We also know that China doesn't have a problem with stealing trade secrets if it means closing a technological gap sooner. Earlier we reported that a former ASML employee accused of stealing trade secrets for advanced lithography equipment was now suspected of spying for the Chinese government. Another former ASML employee is wanted for allegedly funneling trade secrets from the US to China.
China already has a foothold. Brazil, like many countries, is already reliant on Chinese technology — particularly networking equipment from Huawei used in its 4G and 5G networks. The US has pressured its allies to pull equipment from their networks, citing national security concerns that Huawei's ties to the Chinese government leave them vulnerable to remote espionage or sabotage, and Brazil is no exception.
While countries like Germany are weighing the very costly prospect of ripping and replacing nearly 60 percent of all 5G network equipment deployed in the country, Brazil has already rebuffed the US.
Under former President Jair Bolsonaro, Brazil briefly considered joining US efforts, but abandoned the plan after carriers complained about competing vendor's higher equipment prices.
It appears that a similar line of logic is being employed by Lula's administration. "I cannot condition where I am going to buy a chip, or something else, to these values. In fact, the chip is not impregnated with these values, it's value free," Amorim told Reuters.
In other words, the country isn't going to decide whether to invest in or buy chips from one country over the other, based on some perception of good or evil, or as Amorim put it: "International communism or the war of democracies against autocracies."
(We're also reminded of the time Brazil led a charge to remake the internet in the wake of Ed Snowden's revelations of American-British online surveillance.)
Is the US driving others into China's arms
While Lula has yet to pen any concrete deals that would irrevocably align his administration with China, it appears the current trajectory of the trade war is spiraling toward that conclusion.
The world's largest economies are desperately trying to secure their semiconductor supply chains, and Lula among others sees an opportunity to lift his country up by joining in this effort. And if not Brazil, there are loads of other nations friendly to China that are hungry for a means to grow their economies on the back of technology.
"You are seeing countries, whether because of opportunity, or because of the fact that they're dependent on another nation choosing a side," Morales said.
The question is whether US efforts to discourage cooperation with China could have the opposite effect.
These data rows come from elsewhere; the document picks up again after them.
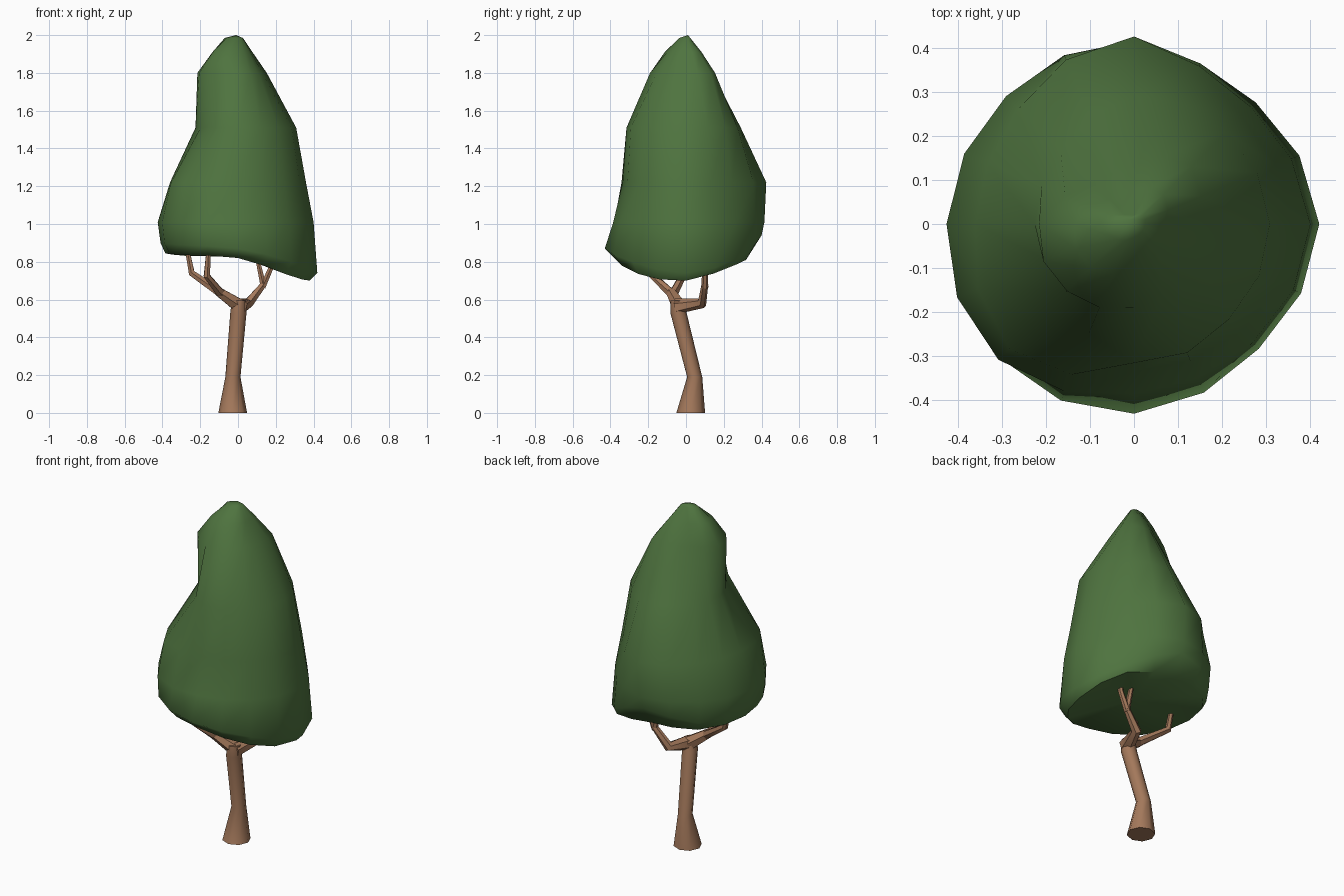
import bpy, bmesh, math
from mathutils import Vector

if "Cube" in bpy.data.objects:
    bpy.data.objects.remove(bpy.data.objects["Cube"])


def material(name, rgb):
    m = bpy.data.materials.new(name)
    m.diffuse_color = (*rgb, 1)
    m.use_nodes = True
    m.node_tree.nodes["Principled BSDF"].inputs["Base Color"].default_value = m.diffuse_color
    return m


green = material("leaf green", (0.078, 0.174, 0.050))
brown = material("bark brown", (0.370, 0.190, 0.105))


def finish(bm, name, mat, angle):
    bmesh.ops.recalc_face_normals(bm, faces=bm.faces[:])
    me = bpy.data.meshes.new(name)
    bm.to_mesh(me)
    bm.free()
    me.materials.append(mat)
    ob = bpy.data.objects.new(name, me)
    bpy.context.collection.objects.link(ob)
    bpy.ops.object.select_all(action='DESELECT')
    ob.select_set(True)
    bpy.context.view_layer.objects.active = ob
    bpy.ops.object.shade_smooth_by_angle(angle=math.radians(angle))
    return ob


def bridge(bm, a, b):
    n = len(a)
    for i in range(n):
        j = (i + 1) % n
        bm.faces.new((a[i], a[j], b[j], b[i]))


def tube(name, points, sides, level=False):
    """Tapered tube through (x, y, z, radius) points; level keeps rings horizontal."""
    bm = bmesh.new()
    pts = [Vector(p[:3]) for p in points]
    rings = []
    for k, p in enumerate(pts):
        t = (pts[min(k + 1, len(pts) - 1)] - pts[max(k - 1, 0)]).normalized()
        if level:
            t = Vector((0, 0, 1))
        u = (Vector((0, 1, 0)) - t * t.y).normalized()
        w = t.cross(u)
        rings.append([bm.verts.new(p + points[k][3] * (u * math.cos(a) + w * math.sin(a)))
                      for a in (2 * math.pi * i / sides for i in range(sides))])
    for a, b in zip(rings, rings[1:]):
        bridge(bm, a, b)
    bm.faces.new(rings[0])
    bm.faces.new(rings[-1])
    return finish(bm, name, brown, 50)


def between(v):
    """Double the number of directions with smooth midpoints."""
    n, out = len(v), []
    for i in range(n):
        out += [v[i], (9 * (v[i] + v[(i + 1) % n]) - v[i - 1] - v[(i + 2) % n]) / 16]
    return out


# Foliage: radius in eight directions (E, NE, N, NW, W, SW, S, SE) at each height
layers = [
    ([.70, .785, .825, .83, .845, .835, .82, .735], [.380, .375, .32, .37, .385, .39, .38, .355]),
    ([.74, .82, .94, .88, .90, .89, .87, .80], [.420, .39, .40, .40, .41, .43, .43, .40]),
    ([1.01] * 8, [.400, .375, .415, .41, .425, .435, .385, .38]),
    ([1.22] * 8, [.360, .345, .425, .37, .36, .40, .335, .345]),
    ([1.51] * 8, [.308, .295, .29, .235, .225, .218, .315, .305]),
    ([1.80] * 8, [.140, .185, .14, .125, .215, .215, .19, .15]),
    ([1.91] * 8, [.070, .095, .08, .08, .135, .14, .10, .08]),
    ([1.985] * 8, [.025, .03, .02, .03, .07, .05, .03, .025]),
]
bm = bmesh.new()
rings = []
for heights, radii in layers:
    ring = []
    for i, (z, r) in enumerate(zip(between(heights), between(radii))):
        a = 2 * math.pi * i / 16
        ring.append(bm.verts.new((r * math.cos(a), r * math.sin(a), z)))
    rings.append(ring)
for a, b in zip(rings, rings[1:]):
    bridge(bm, a, b)
# tip and slightly hollow underside
for ring, centre in ((rings[-1], (-0.01, 0.01, 2.0)), (rings[0], (0, 0, 0.83))):
    c = bm.verts.new(centre)
    for i in range(16):
        bm.faces.new((ring[i], ring[(i + 1) % 16], c))
finish(bm, "foliage", green, 60)

# Trunk: flared base, leaning toward the front
tube("trunk", [(-.028, .025, 0, .076), (-.027, .046, .19, .040),
               (.002, -.04, .53, .043), (.005, -.043, .595, .038)], 8, level=True)

# Right limb with its fork
tube("right_limb", [(.01, -.05, .565, .042), (.055, .085, .58, .028), (.135, .10, .68, .018)], 6)
tube("right_inner_twig", [(.135, .10, .67, .018), (.10, .10, .83, .012)], 6)
tube("right_outer_twig", [(.13, .10, .665, .018), (.175, .10, .77, .015), (.18, .10, .83, .012)], 6)

# Left limb with its fork
tube("left_limb", [(.01, -.035, .565, .042), (-.10, -.08, .64, .027)], 6)
tube("left_inner_twig", [(-.09, -.075, .63, .026), (-.165, -.175, .725, .019),
                         (-.155, -.18, .87, .013)], 6)
tube("left_outer_twig", [(-.08, -.07, .625, .026), (-.245, -.01, .74, .019),
                         (-.27, -.01, .87, .013)], 6)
We've already seen the US toe this line with South Korea, when Uncle Sam's Commerce Department announced that recipients of the CHIPS and Science funding would have to promise not to expand their presence in or association with China for a period of ten years. This was a point of contention for South Korean leaders as Samsung and SK hynix, among the country's largest employers, operate massive facilities in China or are in the process of acquiring them. South Korean leaders and chipmakers are still grappling with all of the red tape.
For all the work the US has done to sway its allies in Asia-Pacific and Europe to combat China's growth, Morales notes Beijing has been investing heavily in emerging regions for a long time.
However, it's not hard to envision a scenario in which the US pushes too hard, asks for too much, and when the numbers no longer add up, their allies and others jump ship, and potentially even switch sides. ®